The former vice presidential candidate of the NDC said the career prosecutors in the Attorney General's Department were not dictated to by the Minister of Justice and Attorney General regarding the merits or otherwise of their cases or in their prosecution for them.
In a statement in which he commented on the conviction of a former deputy Minister of Trade, Dan Abodakpi, Mr Amidu said Mr Abodakpi was convicted by a duly constituted court of law but members of the former administration were being prosecuted inspite of the fact that certain government officials were guilty of similar offences.
“Base on my experience, the overwhelming majority of judges are independent and they are certainly not subject to direction or pressure from third parities, including the executive branch of government,” he stated.

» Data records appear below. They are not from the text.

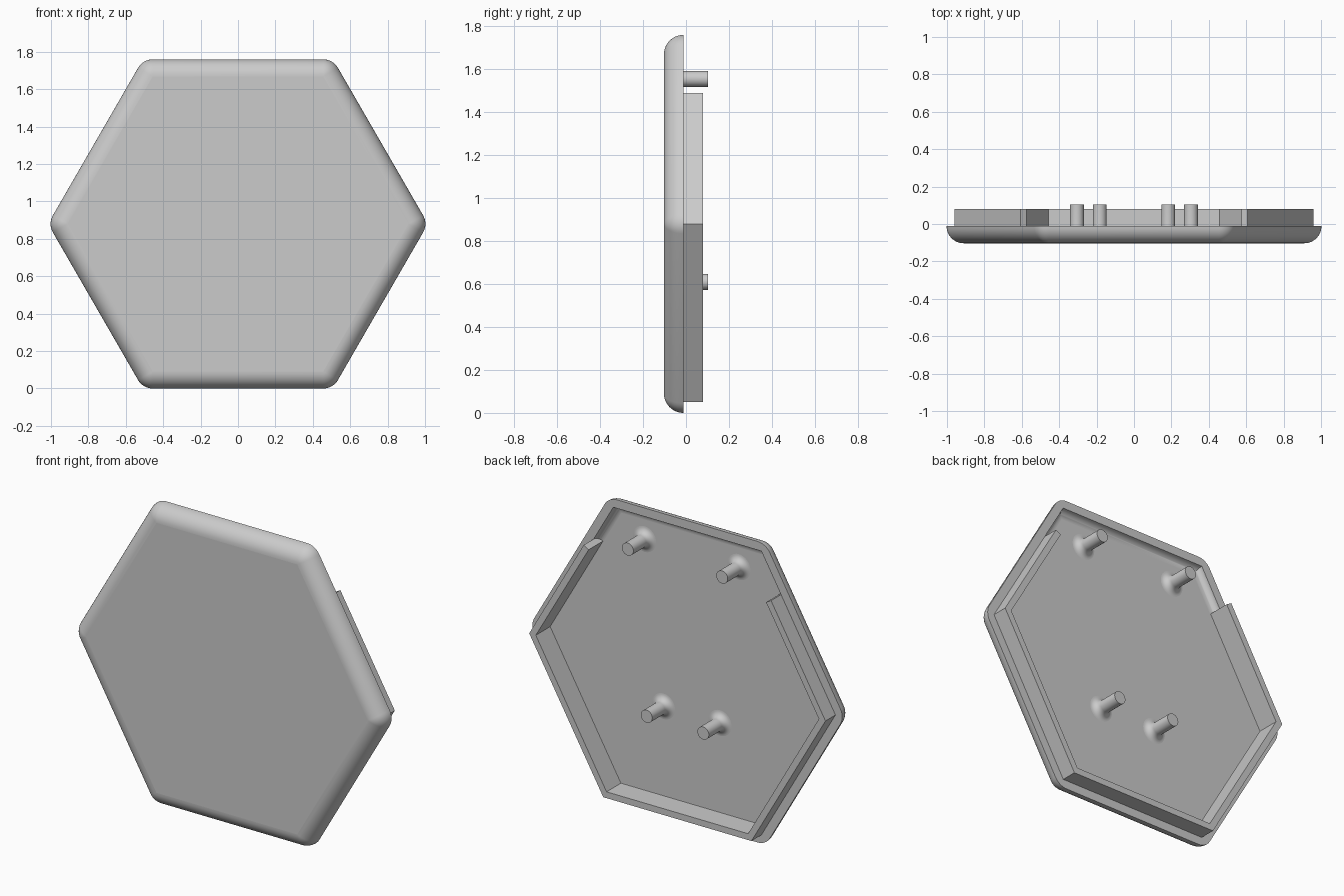
import bpy, bmesh, math
from math import sin, cos, pi, radians

old = bpy.data.objects.get("Cube")
if old:
    bpy.data.objects.remove(old, do_unlink=True)

CZ = 0.88                              # height of the hexagon centre
FRONT, RIM, FLOOR, BACK = -0.103, -0.012, -0.053, 0.08
OUTER, INNER = 0.83, 0.793             # apothems of the raised wall
COS30 = cos(pi / 6)

grey = bpy.data.materials.new("plain grey")
grey.use_nodes = True
colour = (0.6, 0.6, 0.6, 1)
grey.diffuse_color = colour
grey.node_tree.nodes["Principled BSDF"].inputs["Base Color"].default_value = colour


def finish(name, bm, flat_caps=False):
    """Turn a bmesh into a shaded grey object."""
    bmesh.ops.remove_doubles(bm, verts=bm.verts, dist=1e-5)
    bmesh.ops.recalc_face_normals(bm, faces=bm.faces)
    mesh = bpy.data.meshes.new(name)
    bm.to_mesh(mesh)
    bm.free()
    obj = bpy.data.objects.new(name, mesh)
    bpy.context.collection.objects.link(obj)
    mesh.materials.append(grey)
    bpy.ops.object.select_all(action='DESELECT')
    obj.select_set(True)
    bpy.context.view_layer.objects.active = obj
    bpy.ops.object.shade_smooth_by_angle(angle=radians(30))
    if flat_caps:
        for face in mesh.polygons:
            if len(face.vertices) > 4:
                face.use_smooth = False
    return obj


def hexagon(apothem, radius, y, steps=8):
    """Hexagon whose corners are rounded by the given radius."""
    points = []
    reach = (apothem - radius) / COS30
    for corner in range(6):
        mid = corner * pi / 3
        for i in range(steps + 1):
            a = mid + (i / steps - 0.5) * pi / 3
            points.append((reach * cos(mid) + radius * cos(a), y,
                           CZ + reach * sin(mid) + radius * sin(a)))
    return points


def loft(bm, loops, caps=True):
    """Skin a series of closed loops and cap the two ends."""
    rows = [[bm.verts.new(p) for p in loop] for loop in loops]
    for a, b in zip(rows, rows[1:]):
        for i in range(len(a)):
            j = (i + 1) % len(a)
            bm.faces.new((a[i], a[j], b[j], b[i]))
    if caps:
        bm.faces.new(rows[0])
        bm.faces.new(rows[-1])


# Hollow shell: rounded outside, flat rim, filleted cavity with sharp corners
STEPS = 10
round_r, cove_r = RIM - FRONT, RIM - FLOOR
core = CZ - round_r
loops = []
for i in range(STEPS + 1):
    a = i / STEPS * pi / 2
    r = round_r * sin(a)
    loops.append(hexagon(core + r, r, RIM - round_r * cos(a)))
for i in range(STEPS + 1):
    a = i / STEPS * pi / 2
    loops.append(hexagon(OUTER - cove_r * (1 - cos(a)), 0, RIM - cove_r * sin(a)))
bm = bmesh.new()
loft(bm, loops)
finish("shell", bm, flat_caps=True)

# Raised wall around the lower sides, ending square part way up the upper sides
end_x, end_z = 0.606, 1.49 - CZ
thick = OUTER - INNER


def wall_path(apothem, inset):
    x, z = end_x - inset * COS30, end_z - inset / 2
    corners = [(apothem / COS30 * cos(k * pi / 3), -apothem / COS30 * sin(k * pi / 3))
               for k in range(4)]
    return [(x, z)] + corners + [(-x, z)]


outline = wall_path(OUTER, 0) + wall_path(INNER, thick)[::-1]
bm = bmesh.new()
loft(bm, [[(x, y, CZ + z) for x, z in outline] for y in (FLOOR, BACK)])
finish("raised_wall", bm)

# Four pegs with flared feet
PEG_R, FLARE, TIP, SIDES = 0.037, 0.038, 0.103, 32
profile = [(PEG_R + FLARE * (1 - sin(a)), FLOOR + FLARE * (1 - cos(a)))
           for a in (i / 8 * pi / 2 for i in range(9))] + [(PEG_R, TIP)]
for level, px, pz in (("upper", 0.305, 1.555), ("lower", 0.183, 0.61)):
    for side, sign in (("left", 1), ("right", -1)):
        bm = bmesh.new()
        loft(bm, [[(sign * px + r * cos(k * 2 * pi / SIDES), y,
                    pz + r * sin(k * 2 * pi / SIDES)) for k in range(SIDES)]
                  for r, y in profile])
        finish(f"{level}_{side}_peg", bm, flat_caps=True)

He agreed with Mr Abodakpi's decision requesting his NDC members of Parliament who boycotted Parliament to rescind their decision. He also agreed with Abodakpi's decision to appeal the conviction and sentence in another court.
Mr Amidu said it was the province of any government, including the current one to prosecute any crimes that it alleged had been committed.
He pointed out that Prof John Evans Atta Mills promised to investigate all reasonable allegations of corruption and abuse of office is they had won the 2000 election.
“We indeed intended to do so-these are crimes which go beyond government and constitute violence to the very structures of the society,” he stated.
He said what was worrying was the prosecution of only members if the former administration and a complete refusal or failure to prosecute contemporaneously known offences committed by the current government's own appointees.
Source: Daily Graphic